Below are records; work out how many of their lines contain the word "bottom" and reply with the number only.

SOURCE DATA:
+---+

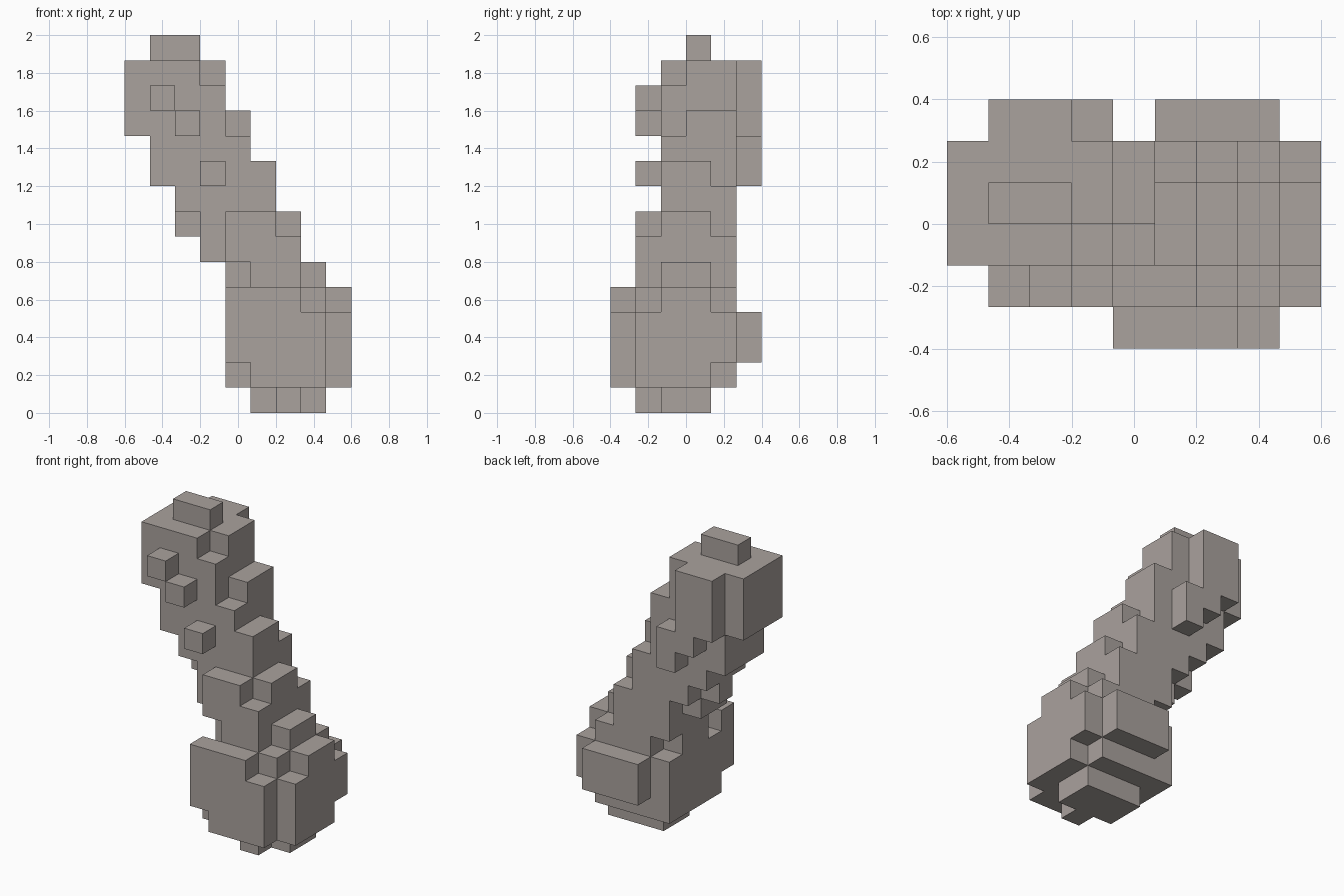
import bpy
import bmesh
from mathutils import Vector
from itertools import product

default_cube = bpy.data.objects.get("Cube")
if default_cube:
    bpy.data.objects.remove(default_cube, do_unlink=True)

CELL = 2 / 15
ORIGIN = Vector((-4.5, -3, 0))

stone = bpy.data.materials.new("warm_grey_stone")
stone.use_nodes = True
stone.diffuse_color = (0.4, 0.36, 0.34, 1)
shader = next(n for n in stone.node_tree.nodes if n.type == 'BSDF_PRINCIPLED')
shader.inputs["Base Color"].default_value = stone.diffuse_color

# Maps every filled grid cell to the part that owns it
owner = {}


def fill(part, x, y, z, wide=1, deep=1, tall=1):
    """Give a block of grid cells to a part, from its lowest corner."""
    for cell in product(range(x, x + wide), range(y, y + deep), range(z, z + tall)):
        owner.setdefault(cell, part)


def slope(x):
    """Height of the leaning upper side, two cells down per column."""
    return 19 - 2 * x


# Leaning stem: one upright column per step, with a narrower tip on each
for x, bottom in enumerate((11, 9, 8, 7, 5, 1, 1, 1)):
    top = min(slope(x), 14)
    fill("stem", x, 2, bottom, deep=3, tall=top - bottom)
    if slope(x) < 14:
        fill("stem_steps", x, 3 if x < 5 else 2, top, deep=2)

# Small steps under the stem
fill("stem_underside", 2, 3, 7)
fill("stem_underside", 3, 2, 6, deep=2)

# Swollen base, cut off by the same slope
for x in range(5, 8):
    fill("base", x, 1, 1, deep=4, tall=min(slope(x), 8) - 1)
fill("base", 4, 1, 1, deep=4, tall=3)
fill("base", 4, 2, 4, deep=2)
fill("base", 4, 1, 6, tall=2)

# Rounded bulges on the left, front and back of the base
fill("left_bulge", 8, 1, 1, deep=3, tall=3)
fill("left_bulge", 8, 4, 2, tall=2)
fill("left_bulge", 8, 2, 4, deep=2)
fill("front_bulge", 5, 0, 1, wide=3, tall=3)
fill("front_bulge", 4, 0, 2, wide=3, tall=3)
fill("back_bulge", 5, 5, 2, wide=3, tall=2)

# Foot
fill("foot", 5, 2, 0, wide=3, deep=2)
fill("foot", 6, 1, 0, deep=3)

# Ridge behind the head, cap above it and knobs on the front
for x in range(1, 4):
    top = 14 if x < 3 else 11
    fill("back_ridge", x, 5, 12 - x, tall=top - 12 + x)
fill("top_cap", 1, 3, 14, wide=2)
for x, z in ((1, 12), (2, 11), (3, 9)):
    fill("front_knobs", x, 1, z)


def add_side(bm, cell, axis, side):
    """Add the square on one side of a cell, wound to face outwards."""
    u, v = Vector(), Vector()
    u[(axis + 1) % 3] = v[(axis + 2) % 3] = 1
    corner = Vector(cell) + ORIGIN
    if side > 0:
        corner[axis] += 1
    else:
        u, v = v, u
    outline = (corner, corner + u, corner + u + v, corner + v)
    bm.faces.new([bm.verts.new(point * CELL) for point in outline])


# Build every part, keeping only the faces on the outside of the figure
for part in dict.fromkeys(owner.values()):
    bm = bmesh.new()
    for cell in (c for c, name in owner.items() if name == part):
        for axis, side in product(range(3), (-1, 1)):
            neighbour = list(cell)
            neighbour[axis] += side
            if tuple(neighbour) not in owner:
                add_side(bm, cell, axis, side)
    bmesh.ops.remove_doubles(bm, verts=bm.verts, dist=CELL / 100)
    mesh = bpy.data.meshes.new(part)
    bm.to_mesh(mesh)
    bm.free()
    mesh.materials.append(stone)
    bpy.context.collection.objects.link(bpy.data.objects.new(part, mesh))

+---+

SOLUTION BELOW:
2